Output the data exactly, with every line intact.

- INPUT MATERIAL
§

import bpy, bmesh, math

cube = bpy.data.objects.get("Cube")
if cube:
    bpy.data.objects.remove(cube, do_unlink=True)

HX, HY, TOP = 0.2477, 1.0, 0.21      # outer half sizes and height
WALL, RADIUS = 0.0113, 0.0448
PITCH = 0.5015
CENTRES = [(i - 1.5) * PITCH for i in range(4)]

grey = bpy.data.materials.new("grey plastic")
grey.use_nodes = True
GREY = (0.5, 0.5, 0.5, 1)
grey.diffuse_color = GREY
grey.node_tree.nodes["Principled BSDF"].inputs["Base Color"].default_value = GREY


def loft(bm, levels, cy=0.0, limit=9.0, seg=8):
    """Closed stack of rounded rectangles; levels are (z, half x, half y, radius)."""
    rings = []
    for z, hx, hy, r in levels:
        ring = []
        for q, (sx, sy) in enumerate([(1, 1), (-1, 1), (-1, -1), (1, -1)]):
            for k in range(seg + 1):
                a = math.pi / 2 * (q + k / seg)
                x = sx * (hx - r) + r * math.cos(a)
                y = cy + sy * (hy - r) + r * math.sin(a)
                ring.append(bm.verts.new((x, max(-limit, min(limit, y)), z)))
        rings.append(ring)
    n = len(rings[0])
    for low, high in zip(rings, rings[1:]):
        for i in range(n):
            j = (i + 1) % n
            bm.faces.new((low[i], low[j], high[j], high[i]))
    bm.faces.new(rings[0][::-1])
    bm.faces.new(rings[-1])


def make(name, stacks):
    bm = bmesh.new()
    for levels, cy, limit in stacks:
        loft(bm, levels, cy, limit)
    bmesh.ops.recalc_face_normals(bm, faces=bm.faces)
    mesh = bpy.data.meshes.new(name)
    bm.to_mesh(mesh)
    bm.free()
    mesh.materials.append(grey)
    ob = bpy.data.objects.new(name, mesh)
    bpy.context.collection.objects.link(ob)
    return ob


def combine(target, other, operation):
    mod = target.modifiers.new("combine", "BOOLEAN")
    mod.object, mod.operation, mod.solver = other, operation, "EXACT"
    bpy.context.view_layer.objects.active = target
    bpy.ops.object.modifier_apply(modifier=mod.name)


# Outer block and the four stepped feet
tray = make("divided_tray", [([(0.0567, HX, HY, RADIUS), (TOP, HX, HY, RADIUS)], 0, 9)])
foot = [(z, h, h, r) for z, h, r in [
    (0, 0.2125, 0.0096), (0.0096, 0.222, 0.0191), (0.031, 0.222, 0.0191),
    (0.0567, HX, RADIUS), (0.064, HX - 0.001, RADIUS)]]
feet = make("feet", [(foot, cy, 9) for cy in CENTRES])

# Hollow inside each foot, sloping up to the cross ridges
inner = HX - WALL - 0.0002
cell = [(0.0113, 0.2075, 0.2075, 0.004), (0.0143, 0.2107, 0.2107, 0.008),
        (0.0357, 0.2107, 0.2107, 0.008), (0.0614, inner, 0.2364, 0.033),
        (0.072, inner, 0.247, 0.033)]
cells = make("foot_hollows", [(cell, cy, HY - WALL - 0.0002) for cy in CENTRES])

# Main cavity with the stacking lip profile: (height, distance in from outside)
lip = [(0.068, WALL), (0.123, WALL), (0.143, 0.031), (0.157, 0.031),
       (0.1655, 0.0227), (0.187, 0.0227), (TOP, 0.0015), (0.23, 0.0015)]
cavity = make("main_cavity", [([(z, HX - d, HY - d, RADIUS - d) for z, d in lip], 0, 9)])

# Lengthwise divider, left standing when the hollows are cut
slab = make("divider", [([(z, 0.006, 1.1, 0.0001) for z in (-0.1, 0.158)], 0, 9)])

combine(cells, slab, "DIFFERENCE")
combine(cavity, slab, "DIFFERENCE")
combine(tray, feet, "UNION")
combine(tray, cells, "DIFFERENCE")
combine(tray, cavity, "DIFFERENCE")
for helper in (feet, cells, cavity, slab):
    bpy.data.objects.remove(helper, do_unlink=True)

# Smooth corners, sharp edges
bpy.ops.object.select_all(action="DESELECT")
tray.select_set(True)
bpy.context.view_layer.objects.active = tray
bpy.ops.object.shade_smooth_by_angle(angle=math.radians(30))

§

- RESULT
import bpy, bmesh, math

cube = bpy.data.objects.get("Cube")
if cube:
    bpy.data.objects.remove(cube, do_unlink=True)

HX, HY, TOP = 0.2477, 1.0, 0.21      # outer half sizes and height
WALL, RADIUS = 0.0113, 0.0448
PITCH = 0.5015
CENTRES = [(i - 1.5) * PITCH for i in range(4)]

grey = bpy.data.materials.new("grey plastic")
grey.use_nodes = True
GREY = (0.5, 0.5, 0.5, 1)
grey.diffuse_color = GREY
grey.node_tree.nodes["Principled BSDF"].inputs["Base Color"].default_value = GREY


def loft(bm, levels, cy=0.0, limit=9.0, seg=8):
    """Closed stack of rounded rectangles; levels are (z, half x, half y, radius)."""
    rings = []
    for z, hx, hy, r in levels:
        ring = []
        for q, (sx, sy) in enumerate([(1, 1), (-1, 1), (-1, -1), (1, -1)]):
            for k in range(seg + 1):
                a = math.pi / 2 * (q + k / seg)
                x = sx * (hx - r) + r * math.cos(a)
                y = cy + sy * (hy - r) + r * math.sin(a)
                ring.append(bm.verts.new((x, max(-limit, min(limit, y)), z)))
        rings.append(ring)
    n = len(rings[0])
    for low, high in zip(rings, rings[1:]):
        for i in range(n):
            j = (i + 1) % n
            bm.faces.new((low[i], low[j], high[j], high[i]))
    bm.faces.new(rings[0][::-1])
    bm.faces.new(rings[-1])


def make(name, stacks):
    bm = bmesh.new()
    for levels, cy, limit in stacks:
        loft(bm, levels, cy, limit)
    bmesh.ops.recalc_face_normals(bm, faces=bm.faces)
    mesh = bpy.data.meshes.new(name)
    bm.to_mesh(mesh)
    bm.free()
    mesh.materials.append(grey)
    ob = bpy.data.objects.new(name, mesh)
    bpy.context.collection.objects.link(ob)
    return ob


def combine(target, other, operation):
    mod = target.modifiers.new("combine", "BOOLEAN")
    mod.object, mod.operation, mod.solver = other, operation, "EXACT"
    bpy.context.view_layer.objects.active = target
    bpy.ops.object.modifier_apply(modifier=mod.name)


# Outer block and the four stepped feet
tray = make("divided_tray", [([(0.0567, HX, HY, RADIUS), (TOP, HX, HY, RADIUS)], 0, 9)])
foot = [(z, h, h, r) for z, h, r in [
    (0, 0.2125, 0.0096), (0.0096, 0.222, 0.0191), (0.031, 0.222, 0.0191),
    (0.0567, HX, RADIUS), (0.064, HX - 0.001, RADIUS)]]
feet = make("feet", [(foot, cy, 9) for cy in CENTRES])

# Hollow inside each foot, sloping up to the cross ridges
inner = HX - WALL - 0.0002
cell = [(0.0113, 0.2075, 0.2075, 0.004), (0.0143, 0.2107, 0.2107, 0.008),
        (0.0357, 0.2107, 0.2107, 0.008), (0.0614, inner, 0.2364, 0.033),
        (0.072, inner, 0.247, 0.033)]
cells = make("foot_hollows", [(cell, cy, HY - WALL - 0.0002) for cy in CENTRES])

# Main cavity with the stacking lip profile: (height, distance in from outside)
lip = [(0.068, WALL), (0.123, WALL), (0.143, 0.031), (0.157, 0.031),
       (0.1655, 0.0227), (0.187, 0.0227), (TOP, 0.0015), (0.23, 0.0015)]
cavity = make("main_cavity", [([(z, HX - d, HY - d, RADIUS - d) for z, d in lip], 0, 9)])

# Lengthwise divider, left standing when the hollows are cut
slab = make("divider", [([(z, 0.006, 1.1, 0.0001) for z in (-0.1, 0.158)], 0, 9)])

combine(cells, slab, "DIFFERENCE")
combine(cavity, slab, "DIFFERENCE")
combine(tray, feet, "UNION")
combine(tray, cells, "DIFFERENCE")
combine(tray, cavity, "DIFFERENCE")
for helper in (feet, cells, cavity, slab):
    bpy.data.objects.remove(helper, do_unlink=True)

# Smooth corners, sharp edges
bpy.ops.object.select_all(action="DESELECT")
tray.select_set(True)
bpy.context.view_layer.objects.active = tray
bpy.ops.object.shade_smooth_by_angle(angle=math.radians(30))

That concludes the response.